#### Records for this exercise

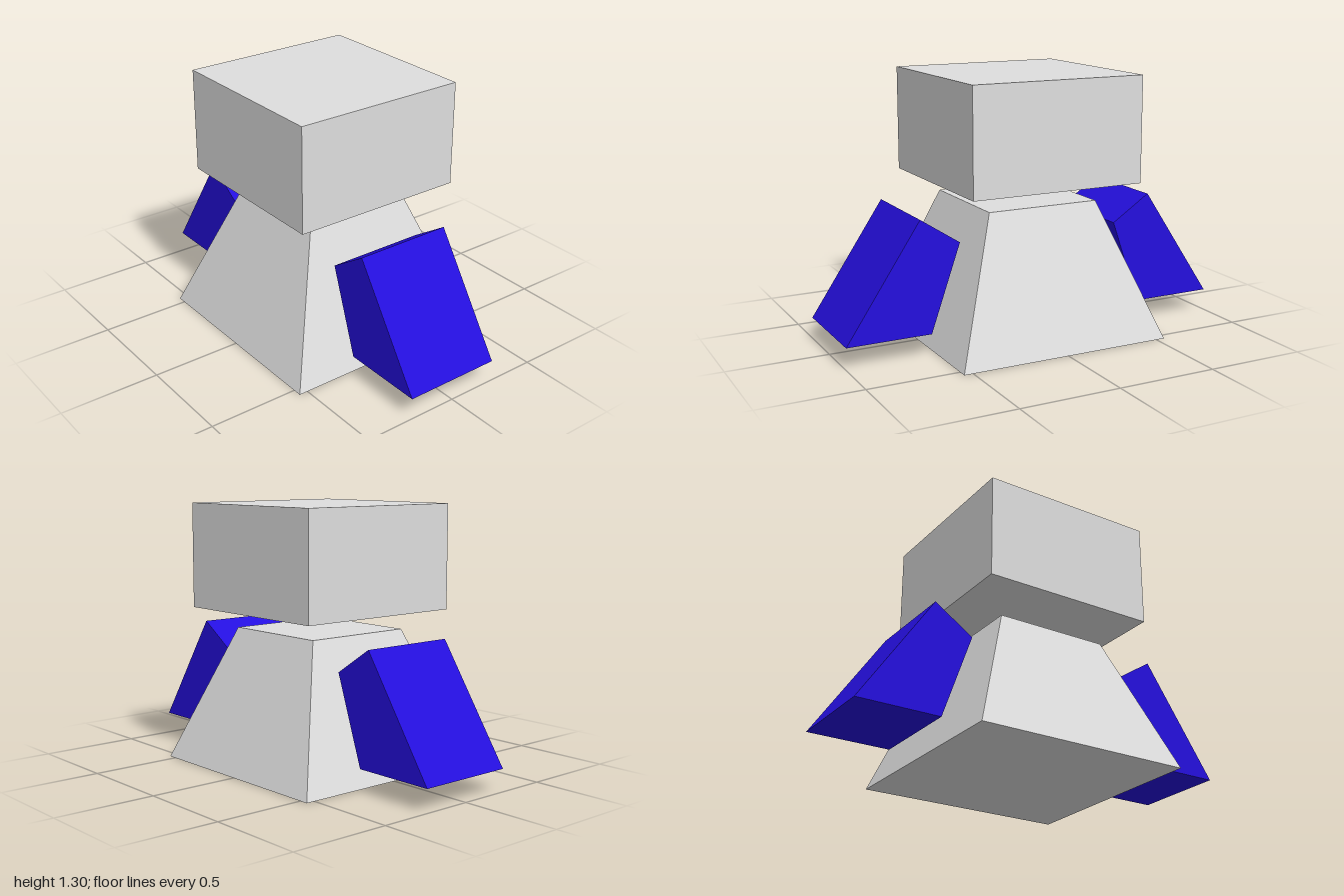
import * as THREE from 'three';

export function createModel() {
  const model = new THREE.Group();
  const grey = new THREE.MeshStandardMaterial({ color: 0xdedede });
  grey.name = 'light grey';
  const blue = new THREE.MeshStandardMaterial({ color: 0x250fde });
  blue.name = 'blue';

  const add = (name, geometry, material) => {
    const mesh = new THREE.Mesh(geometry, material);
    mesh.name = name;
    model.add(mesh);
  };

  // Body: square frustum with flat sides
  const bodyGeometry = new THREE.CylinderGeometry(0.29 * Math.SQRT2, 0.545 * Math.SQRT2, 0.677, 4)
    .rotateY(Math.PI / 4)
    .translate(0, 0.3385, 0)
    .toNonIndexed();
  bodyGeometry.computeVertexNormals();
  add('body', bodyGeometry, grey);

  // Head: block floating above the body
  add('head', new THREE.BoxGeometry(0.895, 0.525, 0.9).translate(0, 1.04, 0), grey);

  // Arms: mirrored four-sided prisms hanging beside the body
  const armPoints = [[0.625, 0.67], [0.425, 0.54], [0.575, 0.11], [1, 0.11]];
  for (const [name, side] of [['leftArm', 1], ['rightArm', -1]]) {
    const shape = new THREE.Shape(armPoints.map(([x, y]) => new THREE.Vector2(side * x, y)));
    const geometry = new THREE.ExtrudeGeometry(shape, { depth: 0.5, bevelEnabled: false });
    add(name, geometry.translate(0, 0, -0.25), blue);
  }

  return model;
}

#### What to do
Exactly the lines from the one containing "const model = new THREE.Group();" through the end of the records above are to be printed, and no others.

#### Answer box
  const model = new THREE.Group();
  const grey = new THREE.MeshStandardMaterial({ color: 0xdedede });
  grey.name = 'light grey';
  const blue = new THREE.MeshStandardMaterial({ color: 0x250fde });
  blue.name = 'blue';

  const add = (name, geometry, material) => {
    const mesh = new THREE.Mesh(geometry, material);
    mesh.name = name;
    model.add(mesh);
  };

  // Body: square frustum with flat sides
  const bodyGeometry = new THREE.CylinderGeometry(0.29 * Math.SQRT2, 0.545 * Math.SQRT2, 0.677, 4)
    .rotateY(Math.PI / 4)
    .translate(0, 0.3385, 0)
    .toNonIndexed();
  bodyGeometry.computeVertexNormals();
  add('body', bodyGeometry, grey);

  // Head: block floating above the body
  add('head', new THREE.BoxGeometry(0.895, 0.525, 0.9).translate(0, 1.04, 0), grey);

  // Arms: mirrored four-sided prisms hanging beside the body
  const armPoints = [[0.625, 0.67], [0.425, 0.54], [0.575, 0.11], [1, 0.11]];
  for (const [name, side] of [['leftArm', 1], ['rightArm', -1]]) {
    const shape = new THREE.Shape(armPoints.map(([x, y]) => new THREE.Vector2(side * x, y)));
    const geometry = new THREE.ExtrudeGeometry(shape, { depth: 0.5, bevelEnabled: false });
    add(name, geometry.translate(0, 0, -0.25), blue);
  }

  return model;
}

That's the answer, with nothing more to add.